Does it count as having the Arcane Armor Training feat?


Black Thom wrote:

If a character (Summoner) already has the ability to wear light armor (and not suffer ASF)...

And should they gain Medium Armor Proficiency (take it or multi-class into a class that has it), does that count towards the pre-req for Arcane Armor Mastery?

Does it count as having the Arcane Armor Training feat?

This probably should have been it's own new thread, but I'll answer it anyway.

Yes, if you're proficient with medium armor in any way, that counts for Arcane Armor Mastery.

No, being able to cast spells in light armor with no penalty doesn't count as having Arcane Armor Training, and they're really not nearly as similar as they appear at first glance. AAT is a swift action to reduce your arcane failure from your armor by 10%. It doesn't matter if you're wearing leather or full plate - it goes down by 10% (minimum 0%, of course). The class ability to ignore arcane failure while wearing light armor is exactly that - you always ignore arcane failure chance if you're wearing light armor, no matter how high or low it is, and you ignore none of the failure chance of medium armor, even if it's no higher than light armor.

Example: If you're wearing a chain shirt as a wizard, you have 20% failure. AAT can reduce that to 10% as a swift action. If you're wearing hide armor, you have 20%. AAT can reduce that to 10% as well.

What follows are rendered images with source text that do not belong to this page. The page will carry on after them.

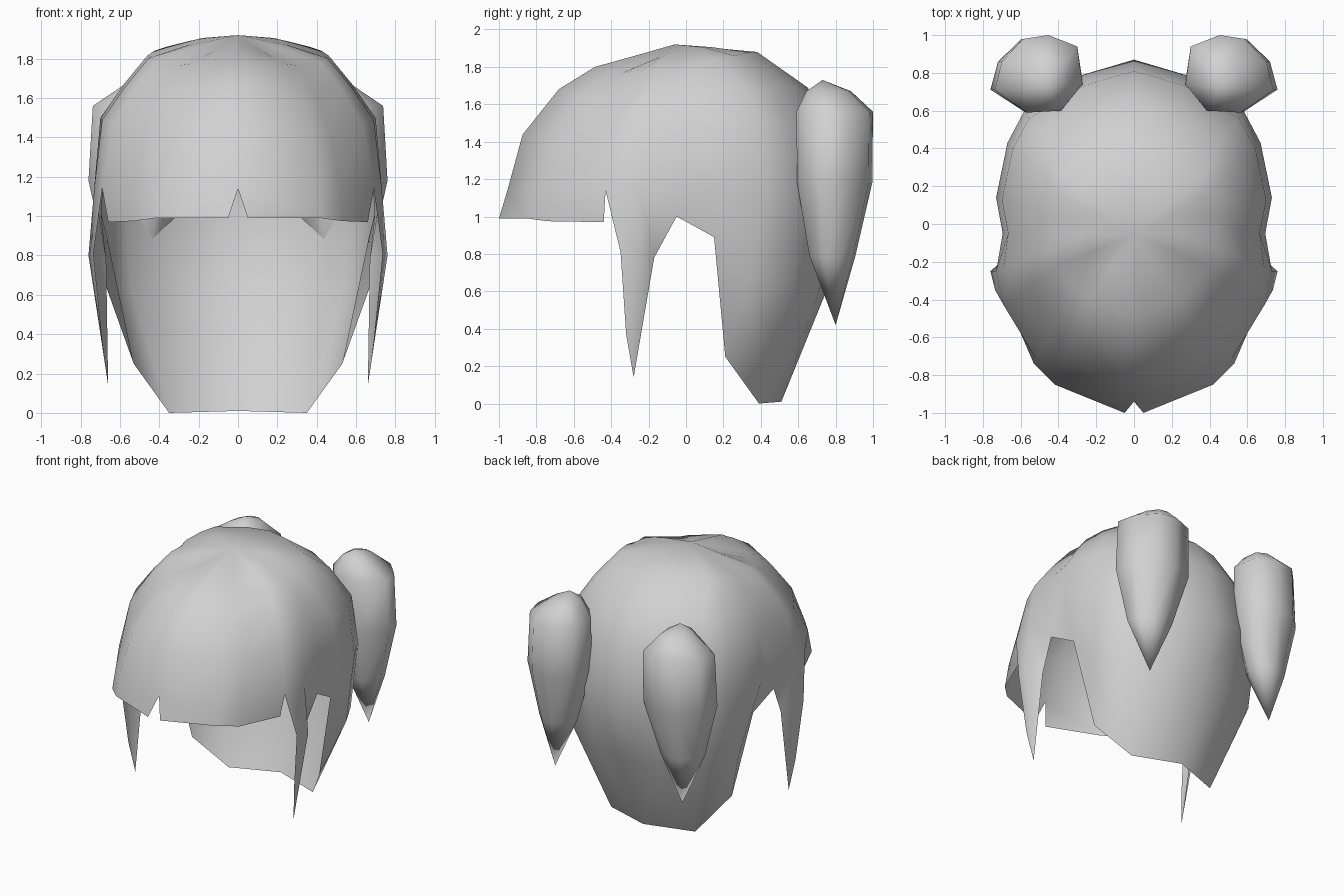
import bpy, bmesh

cube = bpy.data.objects.get("Cube")
if cube:
    bpy.data.objects.remove(cube, do_unlink=True)

hair = bpy.data.materials.new("hair grey")
hair.use_nodes = True
GREY = (0.64, 0.64, 0.64, 1)
hair.diffuse_color = GREY
hair.node_tree.nodes["Principled BSDF"].inputs["Base Color"].default_value = GREY


def finish(bm, name):
    """Mirror the half mesh in x, shade it smooth and link it."""
    geom = bm.verts[:] + bm.edges[:] + bm.faces[:]
    bmesh.ops.mirror(bm, geom=geom, axis='X', merge_dist=0.002)
    bmesh.ops.remove_doubles(bm, verts=bm.verts, dist=0.002)
    bmesh.ops.recalc_face_normals(bm, faces=bm.faces)
    # open shell: make sure the outside faces outward
    if sum(f.normal.z * f.calc_area() for f in bm.faces if f.calc_center_median().z > 1.6) < 0:
        bmesh.ops.reverse_faces(bm, faces=bm.faces)
    for f in bm.faces:
        f.smooth = True
    me = bpy.data.meshes.new(name)
    bm.to_mesh(me)
    bm.free()
    me.materials.append(hair)
    ob = bpy.data.objects.new(name, me)
    bpy.context.collection.objects.link(ob)


# --- Hair cap: the brow-level outline (half), front to back ---
outline = [(0, -.94, 1.14), (.06, -.955, 1.14), (.42, -.82, 1.14), (.52, -.71, 1.14),
           (.69, -.43, 1.14), (.73, -.25, 1.15), (.695, -.05, 1.0), (.73, .14, 1.15),
           (.67, .43, 1.1), (.58, .6, 1.1), (.27, .79, 1.05), (0, .87, 1.0)]
# rings above it: front y, front z, half width, side z, back y, back z
rings = [(-.86, 1.44, .69, 1.5, .81, 1.42), (-.67, 1.68, .57, 1.67, .65, 1.69),
         (-.48, 1.80, .455, 1.81, .38, 1.88), (-.27, 1.86, .23, 1.88, .16, 1.90)]
YC = -.05
bm = bmesh.new()
V = lambda *p: bm.verts.new(p)
F = lambda *v: bm.faces.new(v)

rim = [V(*p) for p in outline]
low = rim
for yf, zf, half, zs, yb, zb in rings:
    ring = []
    for x, y, z in outline:
        back = y > YC
        t = (y - YC) / (.92 if back else -.89)      # 0 at the side, 1 at front or back
        ye, ze = (yb, zb) if back else (yf, zf)
        diag = max(0, 4 * t * t * (1 - t * t))      # 1 on the diagonals
        shrink, drop = (1, -.015) if back else (1 - .07 * diag, .04)
        ring.append(V(x / .72 * half * shrink, YC + t * (ye - YC) * shrink,
                      zs + (ze - zs) * t * t - drop * diag))
    for i in range(len(rim) - 1):
        F(low[i], low[i + 1], ring[i + 1], ring[i])
    low = ring
crown = V(0, -.06, 1.92)
for i in range(len(rim) - 1):
    F(low[i], low[i + 1], crown)

# fringe with a centre notch
hem = [V(.05, -1, .99), V(.42, -.85, .99), V(.53, -.74, .975), V(.66, -.44, .97)]
F(rim[0], hem[0], rim[1])
for i in range(3):
    F(rim[i + 1], hem[i], hem[i + 1], rim[i + 2])

# pointed side lock
front, ridge, rear = V(.735, -.35, .81), V(.76, -.25, .8), V(.67, -.17, .78)
mid, tip = V(.69, -.32, .37), V(.66, -.28, .14)
F(rim[4], front, ridge, rim[5])
F(rim[5], ridge, rear, rim[6])
F(front, mid, ridge)
F(mid, tip, ridge)
F(ridge, tip, rear)

# long back hair
side = V(.665, .15, .89)
b8, b9, b10, b11 = V(.67, .33, .64), V(.54, .57, .62), V(.26, .71, .6), V(0, .75, .6)
a, b, c = V(.53, .21, .25), V(.35, .39, 0), V(0, .51, .01)
F(rim[6], side, rim[7])
F(rim[7], side, b8, rim[8])
F(side, a, b8)
F(rim[8], b8, b9, rim[9])
F(b8, a, b, b9)
F(rim[9], b9, b10, rim[10])
F(b9, b, b10)
F(rim[10], b10, b11, rim[11])
F(b10, b, c, b11)
finish(bm, "hair_cap")

# --- Pigtails: eight-sided tapering bunches, widest outline as offsets from its centre ---
bunch = [(-.055, .21), (.085, .19), (.205, .07), (.245, -.08),
         (.065, -.20), (-.125, -.19), (-.245, -.05), (-.215, .15)]
# centre x, centre y, z, x scale, y scale
sections = [(.47, .76, 1.67, .43, .58), (.505, .79, 1.56, .95, 1),
            (.515, .79, 1.18, 1, .98), (.525, .78, .79, .6, .6)]
bm = bmesh.new()
top, point = V(.46, .73, 1.73), V(.53, .80, .42)
prev = None
for cx, cy, z, sx, sy in sections:
    ring = [V(cx + dx * sx, cy + dy * sy, z) for dx, dy in bunch]
    for k in range(8):
        j = (k + 1) % 8
        if prev:
            F(prev[k], ring[k], ring[j], prev[j])
        else:
            F(top, ring[k], ring[j])
    prev = ring
for k in range(8):
    F(prev[k], point, prev[(k + 1) % 8])
finish(bm, "pigtails")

If you're a summoner instead, you have no failure from the chain shirt, and 20% from the hide, without spending an action in either case. You could use AAT to reduce the hide armor's penalty to 10% just as a wizard can, and if you took Arcane Armor Mastery, you could reduce it to 0%, but you wouldn't be benefiting from your ability to wear light armor in any way.


I believe that the requirement for a swift action was due to a copyright issue that another company had for a similar feat.


Still spell is always available.

Community / Forums / Pathfinder / Pathfinder First Edition / Rules Questions / Arcane Armor Training All Messageboards

Want to post a reply? Sign in.